Task statement
Leaving out all pictures, reproduce the entries below exactly, from the first line through the line that contains "m.use_nodes = True".

Collection entries
----------------
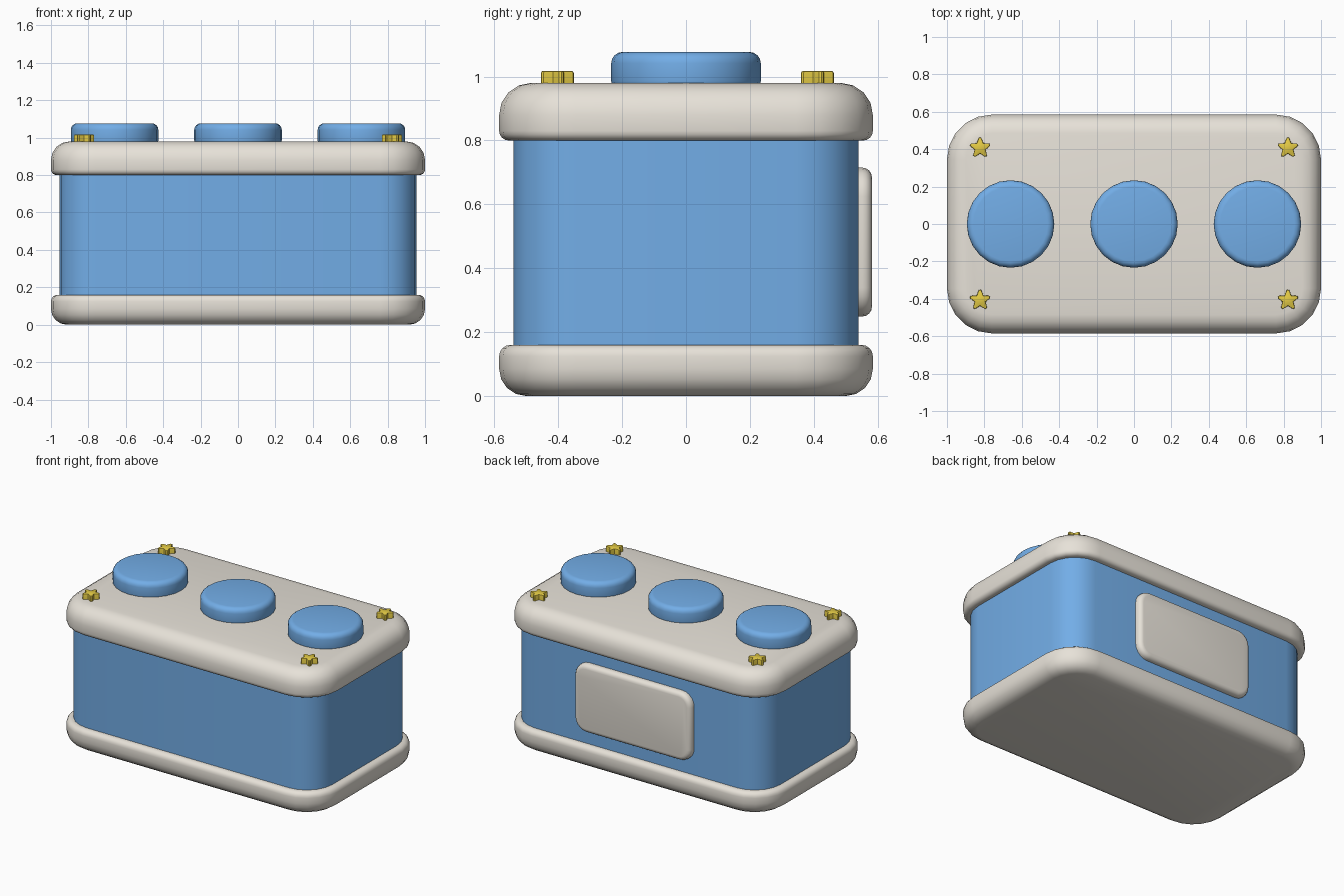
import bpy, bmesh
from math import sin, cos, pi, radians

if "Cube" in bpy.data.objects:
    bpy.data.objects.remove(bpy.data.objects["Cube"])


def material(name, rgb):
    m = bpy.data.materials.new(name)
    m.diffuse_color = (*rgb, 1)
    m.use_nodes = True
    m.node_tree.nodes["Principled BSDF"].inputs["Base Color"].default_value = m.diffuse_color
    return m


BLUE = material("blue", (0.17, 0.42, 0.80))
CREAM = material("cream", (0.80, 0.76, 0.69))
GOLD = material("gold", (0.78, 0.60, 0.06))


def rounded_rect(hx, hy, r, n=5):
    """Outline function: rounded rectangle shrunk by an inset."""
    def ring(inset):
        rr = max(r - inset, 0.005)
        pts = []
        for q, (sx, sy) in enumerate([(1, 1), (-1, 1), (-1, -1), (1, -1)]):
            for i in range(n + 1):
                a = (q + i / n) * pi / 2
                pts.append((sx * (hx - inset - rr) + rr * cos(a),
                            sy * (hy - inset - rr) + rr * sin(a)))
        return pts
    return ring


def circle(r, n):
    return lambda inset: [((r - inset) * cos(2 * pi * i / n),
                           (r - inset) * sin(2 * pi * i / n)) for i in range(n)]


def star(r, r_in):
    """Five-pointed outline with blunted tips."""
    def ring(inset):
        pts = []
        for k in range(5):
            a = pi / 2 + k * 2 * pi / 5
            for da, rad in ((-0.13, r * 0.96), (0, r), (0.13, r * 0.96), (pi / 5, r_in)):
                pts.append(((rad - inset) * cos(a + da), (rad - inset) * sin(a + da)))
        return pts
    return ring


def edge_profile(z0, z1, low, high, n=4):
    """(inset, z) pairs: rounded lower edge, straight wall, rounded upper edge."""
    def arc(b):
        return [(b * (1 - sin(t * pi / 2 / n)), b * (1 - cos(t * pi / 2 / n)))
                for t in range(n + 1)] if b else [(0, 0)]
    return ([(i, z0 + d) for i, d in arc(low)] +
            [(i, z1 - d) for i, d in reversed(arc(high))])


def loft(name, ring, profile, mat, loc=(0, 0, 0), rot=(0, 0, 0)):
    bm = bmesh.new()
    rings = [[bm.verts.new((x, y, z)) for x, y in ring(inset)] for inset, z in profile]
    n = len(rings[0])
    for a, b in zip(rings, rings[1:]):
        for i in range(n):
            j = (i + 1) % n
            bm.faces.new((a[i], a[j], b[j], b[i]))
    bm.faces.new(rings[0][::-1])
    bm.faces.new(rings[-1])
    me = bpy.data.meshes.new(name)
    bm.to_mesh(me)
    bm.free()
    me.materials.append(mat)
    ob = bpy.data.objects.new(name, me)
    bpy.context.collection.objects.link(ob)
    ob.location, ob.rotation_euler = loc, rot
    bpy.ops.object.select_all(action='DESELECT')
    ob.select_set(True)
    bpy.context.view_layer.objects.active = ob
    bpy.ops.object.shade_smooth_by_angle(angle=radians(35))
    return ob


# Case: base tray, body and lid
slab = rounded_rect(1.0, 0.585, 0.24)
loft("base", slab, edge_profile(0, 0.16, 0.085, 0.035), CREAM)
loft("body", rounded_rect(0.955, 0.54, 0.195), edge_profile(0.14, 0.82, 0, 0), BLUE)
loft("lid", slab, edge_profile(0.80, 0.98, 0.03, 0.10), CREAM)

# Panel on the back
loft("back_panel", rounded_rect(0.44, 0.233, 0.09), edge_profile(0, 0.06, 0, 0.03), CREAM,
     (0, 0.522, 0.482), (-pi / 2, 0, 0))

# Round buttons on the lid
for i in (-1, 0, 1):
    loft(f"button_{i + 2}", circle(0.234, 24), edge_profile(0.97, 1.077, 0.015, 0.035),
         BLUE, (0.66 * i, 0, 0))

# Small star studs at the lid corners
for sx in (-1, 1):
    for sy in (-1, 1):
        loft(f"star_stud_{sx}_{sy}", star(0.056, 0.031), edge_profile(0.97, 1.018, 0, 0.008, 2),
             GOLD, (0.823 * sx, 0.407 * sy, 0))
----------------
Response to the exercise
import bpy, bmesh
from math import sin, cos, pi, radians

if "Cube" in bpy.data.objects:
    bpy.data.objects.remove(bpy.data.objects["Cube"])


def material(name, rgb):
    m = bpy.data.materials.new(name)
    m.diffuse_color = (*rgb, 1)
    m.use_nodes = True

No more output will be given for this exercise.